ENG 3010 Grade Distributions Overall Face-to- FaceOnlineNet “Thrive” (A, A-, B+)43% 40%-3% “Survive” (B, B-, C+, C)36%37%29%-8% “Dive” (C- and below, incomplete, drop)21%20%31%+11% n (87%) 65 (13%)
ENG 1020 Pass Rates and Retention Rates: Face-to-Face vs. Online 1020 overall1020 F2F1020 OnlineNet Enrolled Pass rate79%81%62%-19% Ret rate88%89%78%-11% For students who failed ENG 1020: Face-to-face retention rate = 64% Online retention rate = 50%
ENG 3010 Pass Rates and Retention Rates: Face-to-Face vs. Online F2F3010 OnlineNet Total Enrolled overall pass rate79%80%69%-11% overall ret rate88%89%83%-6% For students who failed ENG 3010: Face-to-face retention rate = 70% Online retention rate = 65%
Online Student Survey Data 8 respondents (n=160) from both 1020 and 3010 online students (5%) 100% of respondents said they expected to receive a grade of A in the course.
Survey Data: Major Findings 88% said they did not get to know their fellow students 63% said they did not get to know their instructor 100% said they would take another online class at WSU 88% said they would recommend their online writing class to friends
Questions Why are students failing at a higher rate? What can we do to increase the pass rate?
Suggested Interventions Sapp and Simon (2005) – Expand online orientation activities – Incorporate face-to-face meetings – Incorporate real-time activities – Provide prompt feedback on student work – Insist on institutional support CCRC Study (2013) – Increase instructor presence – Increase use of interactive technologies – Increase interpersonal interaction
Possible Course Revisions Enhance/revise orientation activities Require student meetings early in the semester Increased opportunities for student collaboration Use scaffolded instructor-led interventions Call students by phone
Scaffolded Instructor Interventions Week One “failure to log-in” “Failure to turn in first assignment” “Failure to turn in second assignment” “Missing work” phone call “Pre-drop deadline” phone call

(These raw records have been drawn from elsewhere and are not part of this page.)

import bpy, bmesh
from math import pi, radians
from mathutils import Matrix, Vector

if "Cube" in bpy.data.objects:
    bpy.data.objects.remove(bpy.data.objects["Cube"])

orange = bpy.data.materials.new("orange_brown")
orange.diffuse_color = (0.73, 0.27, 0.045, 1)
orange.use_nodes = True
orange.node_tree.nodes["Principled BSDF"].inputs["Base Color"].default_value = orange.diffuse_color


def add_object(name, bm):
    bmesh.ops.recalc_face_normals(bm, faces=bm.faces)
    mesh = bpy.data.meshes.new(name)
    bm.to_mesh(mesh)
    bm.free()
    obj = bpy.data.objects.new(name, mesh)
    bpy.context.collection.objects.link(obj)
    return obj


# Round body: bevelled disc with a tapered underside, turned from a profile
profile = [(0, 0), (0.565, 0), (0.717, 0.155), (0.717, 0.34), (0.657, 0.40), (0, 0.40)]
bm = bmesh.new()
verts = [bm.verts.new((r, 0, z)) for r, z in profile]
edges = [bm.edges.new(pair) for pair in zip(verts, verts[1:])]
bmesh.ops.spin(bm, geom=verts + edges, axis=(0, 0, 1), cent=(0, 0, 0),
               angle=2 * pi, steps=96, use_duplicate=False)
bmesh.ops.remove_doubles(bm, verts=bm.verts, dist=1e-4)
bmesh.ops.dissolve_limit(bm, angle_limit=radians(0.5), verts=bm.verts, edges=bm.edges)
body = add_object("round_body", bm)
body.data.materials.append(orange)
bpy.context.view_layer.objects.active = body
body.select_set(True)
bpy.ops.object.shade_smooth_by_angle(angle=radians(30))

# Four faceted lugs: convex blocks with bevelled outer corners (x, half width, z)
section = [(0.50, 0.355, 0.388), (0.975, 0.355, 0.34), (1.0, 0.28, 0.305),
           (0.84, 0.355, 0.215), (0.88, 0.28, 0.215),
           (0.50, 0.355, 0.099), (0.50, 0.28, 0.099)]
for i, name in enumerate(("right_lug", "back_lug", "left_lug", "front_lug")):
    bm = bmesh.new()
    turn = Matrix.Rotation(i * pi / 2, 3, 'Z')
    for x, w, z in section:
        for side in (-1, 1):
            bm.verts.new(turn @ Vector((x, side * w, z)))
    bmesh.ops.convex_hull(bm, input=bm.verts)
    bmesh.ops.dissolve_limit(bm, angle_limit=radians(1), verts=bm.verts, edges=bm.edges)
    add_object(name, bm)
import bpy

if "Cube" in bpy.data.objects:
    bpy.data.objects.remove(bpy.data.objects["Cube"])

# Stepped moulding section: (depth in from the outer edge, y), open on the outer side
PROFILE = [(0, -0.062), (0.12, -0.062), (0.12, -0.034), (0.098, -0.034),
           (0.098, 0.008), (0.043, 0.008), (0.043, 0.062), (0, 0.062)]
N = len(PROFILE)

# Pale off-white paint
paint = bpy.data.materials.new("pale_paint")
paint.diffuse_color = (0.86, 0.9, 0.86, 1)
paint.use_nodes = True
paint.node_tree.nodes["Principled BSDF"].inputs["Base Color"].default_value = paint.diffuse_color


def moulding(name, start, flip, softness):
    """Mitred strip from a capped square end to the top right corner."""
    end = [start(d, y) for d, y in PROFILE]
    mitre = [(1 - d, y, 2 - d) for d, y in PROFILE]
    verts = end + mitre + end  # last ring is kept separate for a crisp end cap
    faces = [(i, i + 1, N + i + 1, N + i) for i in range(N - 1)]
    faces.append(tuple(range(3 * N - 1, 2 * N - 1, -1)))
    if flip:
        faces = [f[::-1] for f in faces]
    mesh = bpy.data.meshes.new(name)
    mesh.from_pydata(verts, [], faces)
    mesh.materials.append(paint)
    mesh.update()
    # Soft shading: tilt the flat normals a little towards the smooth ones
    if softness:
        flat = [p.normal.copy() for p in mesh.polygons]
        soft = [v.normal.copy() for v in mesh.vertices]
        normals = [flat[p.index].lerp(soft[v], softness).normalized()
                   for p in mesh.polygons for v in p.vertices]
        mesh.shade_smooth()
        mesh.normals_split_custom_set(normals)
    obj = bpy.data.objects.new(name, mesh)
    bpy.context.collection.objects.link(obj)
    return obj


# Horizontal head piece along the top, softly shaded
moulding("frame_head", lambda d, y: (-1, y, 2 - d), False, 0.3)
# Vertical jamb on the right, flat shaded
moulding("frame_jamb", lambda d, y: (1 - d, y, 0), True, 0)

Next Steps Review Fall 2014 SET scores Review Winter 2015 data Integrate intervention “schedule” into instructor training/teaching circles Ongoing improvement of course shells